Hi! My name is Breanna and I’m a speech therapist with Partners in Excellence at the Winona location. I have been with Partners for over five years. One of my favorite parts of my job is getting to work with Augmentative and Alternative Communication (AAC) devices! The American Speech Language Hearing Association defines AAC as: “a variety of techniques and tools, including picture communication boards, line drawings, speech-generating devices (SGDs), tangible objects, manual signs, gestures, and finger spelling, to help the individual express thoughts, wants and needs, feelings, and ideas.” I define AAC as a way to open up the world for my clients. The most common forms of AAC that we use at Partners are PECS (Picture Exchange Communication) and high-tech speech generating devices.
I will never forget my first AAC evaluation at Partners. It was an older child (about 6 years old), who had not previously used any form of AAC. We put a high-tech device in front of him to explore and what happened next was nothing short of magic. Before we knew it, he was clicking around, finding his favorite toys, labeling colors, and SPELLING, yes spelling! There was not a dry eye in the room. Now, not everyone child learns to use an AAC device that fast. Sometimes it takes weeks or months of trying and failing and trying again to find the right system for each child, but in the end its always worth the journey.
Unfortunately, there are still many misconceptions or myths about AAC that exist today. Parents often have questions and concerns when we first start introducing AAC to their child about the impact it will have on their child’s language development.
Here are the most common “myths” about AAC (Romski):
Myth 1: AAC is a “last resort” in speech-language intervention
Myth 2: AAC hinders or stops further speech development
Myth 3: Children must have a certain skill set to benefit from AAC
Myth 4: Speech generating devices are only for children with intact cognition
Myth 5: Children have to be a certain age to be able to benefit from AAC
And here’s what we know about theses myths:
Myth 1 and 2: Parents often assume that when therapists introduce AAC, we are “giving up” on vocal communication. After years of research studies have shown that AAC will not “hinder or stop” further speech development, in fact there is emerging research to the contrary, that high-tech speech generating devices may aide in further speech development. High-tech devices provide children a consistent model for vocal approximations.
Myth 3 and 4: Children do not need to have a certain set of language or cognitive skills prior introducing AAC, in fact the opposite is true.

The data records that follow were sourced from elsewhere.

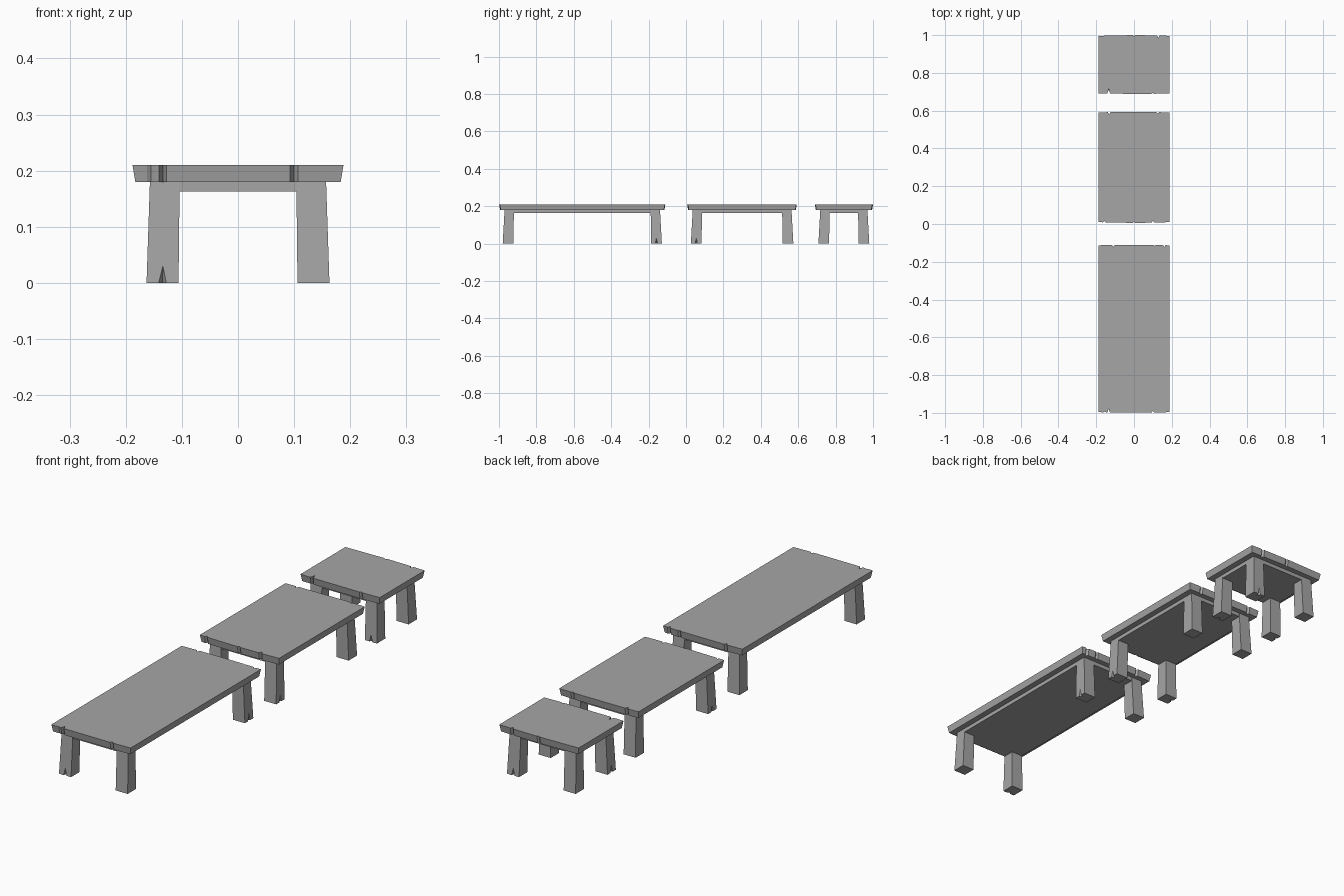
import bpy
import bmesh

cube = bpy.data.objects.get("Cube")
if cube:
    bpy.data.objects.remove(cube, do_unlink=True)

stone = bpy.data.materials.new("grey_stone")
stone.use_nodes = True
stone.diffuse_color = (0.38, 0.38, 0.38, 1)
stone.node_tree.nodes["Principled BSDF"].inputs["Base Color"].default_value = (0.38, 0.38, 0.38, 1)

HALF = 0.188       # half width of a table top
INSET = 0.005      # taper of the top towards its underside
APRON = 0.157      # half width of the apron
UNDER, TOP = 0.18, 0.21


def finish(name, bm):
    bmesh.ops.recalc_face_normals(bm, faces=bm.faces)
    mesh = bpy.data.meshes.new(name)
    bm.to_mesh(mesh)
    bm.free()
    mesh.materials.append(stone)
    obj = bpy.data.objects.new(name, mesh)
    bpy.context.collection.objects.link(obj)


def loft(name, low, high, z0, z1):
    """Solid between two outlines with equal point counts."""
    bm = bmesh.new()
    a = [bm.verts.new((x, y, z0)) for x, y in low]
    b = [bm.verts.new((x, y, z1)) for x, y in high]
    bm.faces.new(a)
    bm.faces.new(b)
    for i in range(len(a)):
        j = (i + 1) % len(a)
        bm.faces.new((a[i], a[j], b[j], b[i]))
    finish(name, bm)


def end_edge(y, inward, half, chips):
    """Slightly bowed end of a top, with V-shaped chips (x, depth)."""
    pts = [(-half, 0)]
    for x, depth in chips:
        pts += [(x - 0.007, 0), (x, depth), (x + 0.007, 0)]
    pts.append((half, 0))
    return [(x, y + inward * (d + 0.004 * (x / half) ** 2)) for x, d in pts]


def outline(y0, y1, inset, front, back):
    return (end_edge(y0 + inset, 1, HALF - inset, front)
            + end_edge(y1 - inset, -1, HALF - inset, back)[::-1])


def leg(name, sx, sy, y_end, crack):
    """Splayed leg; crack is 'x' or 'y' for the split outer side, or None."""
    def ring(outer_x, inner_x, outer_y, inner_y, z):
        return [(sx * x, y_end - sy * y, z) for x, y in
                ((outer_x, inner_y), (outer_x, outer_y), (inner_x, outer_y), (inner_x, inner_y))]
    bm = bmesh.new()
    low = [bm.verts.new(p) for p in ring(0.163, 0.106, 0.02, 0.077, 0)]
    high = [bm.verts.new(p) for p in ring(APRON, 0.104, 0.03, 0.08, UNDER)]
    bm.faces.new(high)
    split = {"x": 0, "y": 1}.get(crack, -1)
    base = []
    for i in range(4):
        j = (i + 1) % 4
        base.append(low[i])
        if i != split:
            bm.faces.new((low[i], low[j], high[j], high[i]))
            continue
        # triangular split rising from the foot
        p, q = low[i].co, low[j].co
        a, b = bm.verts.new(p.lerp(q, 0.38)), bm.verts.new(p.lerp(q, 0.62))
        mid = p.lerp(q, 0.5)
        tip = bm.verts.new(mid.lerp(high[i].co.lerp(high[j].co, 0.5), 0.17))
        centre = sum((v.co for v in low), mid * 0) / 4
        deep = bm.verts.new(mid.lerp(centre, 0.5))
        bm.faces.new((low[i], a, tip, b, low[j], high[j], high[i]))
        bm.faces.new((a, deep, tip))
        bm.faces.new((deep, b, tip))
        base += [a, deep, b]
    bm.faces.new(base)
    finish(name, bm)


def table(name, y0, y1, front, back, cracks):
    loft(name + "_top", outline(y0, y1, INSET, front, back),
         outline(y0, y1, 0, front, back), UNDER, TOP)
    rect = [(-APRON, y0 + 0.03), (APRON, y0 + 0.03), (APRON, y1 - 0.03), (-APRON, y1 - 0.03)]
    loft(name + "_apron", rect, rect, 0.163, UNDER)
    for sx, side in ((-1, "right"), (1, "left")):
        for sy, end, y in ((-1, "front", y0), (1, "back", y1)):
            leg(f"{name}_{end}_{side}_leg", sx, sy, y, cracks.get((sx, sy)))


table("long_table", -1.0, -0.109,
      [(-0.155, 0.004), (-0.134, 0.02), (0.1, 0.01)],
      [(-0.11, 0.012), (0.11, 0.006), (0.16, 0.01)],
      {(-1, -1): "y", (1, 1): "x"})
table("medium_table", 0.006, 0.594,
      [(-0.158, 0.008), (0, 0.006), (0.1, 0.012)],
      [(-0.132, 0.014), (0.125, 0.008)],
      {(1, -1): "x", (-1, -1): "x"})
table("short_table", 0.688, 1.0,
      [(-0.134, 0.026), (0.1, 0.006)],
      [(0, 0.005), (0.128, 0.014)],
      {(1, 1): "y", (-1, -1): "x", (1, -1): "y"})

By providing a communication system (AAC) the child is also provided with language and learning opportunities that can facilitate communication and cognitive development, such as communication intent, social skills, symbolic representation.
Myth 5: Even parents of neurotypical children use AAC from very early on in the form of sign language and gestures. Research has shown that children do not need to be a certain age to benefit from the use of AAC and has shown that children of any age can benefit from the use of communication supports.
Like most things for our clients with Autism, AAC is a puzzle, it requires problem solving, creative thinking, and hard work to find a solution that works for each child. If you have a child at Partners in Excellence who you feel would benefit from an AAC evaluation please reach out to your child Speech Therapist or Program Supervisor for more information!
Romski, MaryAnn PhD, CCC-SLP; Sevcik, Rose A. PhD Augmentative Communication and Early Intervention: Myths and Realities, Infants & Young Children: July-September 2005 – Volume 18 – Issue 3 – p 174-185